* _What the task requires_
What to return is the tail of the data, from the line that contains "for a, b in" down to the last line, copied exactly.

>>>>>

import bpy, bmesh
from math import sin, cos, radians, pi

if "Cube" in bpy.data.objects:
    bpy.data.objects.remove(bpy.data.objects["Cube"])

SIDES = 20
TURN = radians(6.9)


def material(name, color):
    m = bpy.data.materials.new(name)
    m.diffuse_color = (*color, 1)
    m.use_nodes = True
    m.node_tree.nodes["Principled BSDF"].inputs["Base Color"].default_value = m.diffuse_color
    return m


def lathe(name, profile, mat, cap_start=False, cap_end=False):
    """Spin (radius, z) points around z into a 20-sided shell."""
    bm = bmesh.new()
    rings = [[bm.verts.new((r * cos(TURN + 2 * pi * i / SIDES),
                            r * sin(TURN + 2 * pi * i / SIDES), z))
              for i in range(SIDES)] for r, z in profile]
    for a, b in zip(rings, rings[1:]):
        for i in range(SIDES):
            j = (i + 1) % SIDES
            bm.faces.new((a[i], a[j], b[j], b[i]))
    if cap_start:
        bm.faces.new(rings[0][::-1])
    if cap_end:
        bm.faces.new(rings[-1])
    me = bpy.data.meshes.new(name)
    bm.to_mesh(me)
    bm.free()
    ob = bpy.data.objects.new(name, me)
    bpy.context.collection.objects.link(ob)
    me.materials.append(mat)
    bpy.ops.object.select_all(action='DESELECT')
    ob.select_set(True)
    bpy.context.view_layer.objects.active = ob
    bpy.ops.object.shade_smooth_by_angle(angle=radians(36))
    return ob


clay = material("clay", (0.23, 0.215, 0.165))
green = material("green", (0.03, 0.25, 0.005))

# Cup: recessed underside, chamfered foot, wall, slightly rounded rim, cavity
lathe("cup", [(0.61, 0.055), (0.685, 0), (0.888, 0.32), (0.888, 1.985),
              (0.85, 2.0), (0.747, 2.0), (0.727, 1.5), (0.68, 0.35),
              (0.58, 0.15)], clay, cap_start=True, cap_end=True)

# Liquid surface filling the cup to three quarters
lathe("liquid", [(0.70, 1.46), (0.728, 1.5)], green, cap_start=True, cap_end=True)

<<<<<

* _Solution to this exercise_
    for a, b in zip(rings, rings[1:]):
        for i in range(SIDES):
            j = (i + 1) % SIDES
            bm.faces.new((a[i], a[j], b[j], b[i]))
    if cap_start:
        bm.faces.new(rings[0][::-1])
    if cap_end:
        bm.faces.new(rings[-1])
    me = bpy.data.meshes.new(name)
    bm.to_mesh(me)
    bm.free()
    ob = bpy.data.objects.new(name, me)
    bpy.context.collection.objects.link(ob)
    me.materials.append(mat)
    bpy.ops.object.select_all(action='DESELECT')
    ob.select_set(True)
    bpy.context.view_layer.objects.active = ob
    bpy.ops.object.shade_smooth_by_angle(angle=radians(36))
    return ob


clay = material("clay", (0.23, 0.215, 0.165))
green = material("green", (0.03, 0.25, 0.005))

# Cup: recessed underside, chamfered foot, wall, slightly rounded rim, cavity
lathe("cup", [(0.61, 0.055), (0.685, 0), (0.888, 0.32), (0.888, 1.985),
              (0.85, 2.0), (0.747, 2.0), (0.727, 1.5), (0.68, 0.35),
              (0.58, 0.15)], clay, cap_start=True, cap_end=True)

# Liquid surface filling the cup to three quarters
lathe("liquid", [(0.70, 1.46), (0.728, 1.5)], green, cap_start=True, cap_end=True)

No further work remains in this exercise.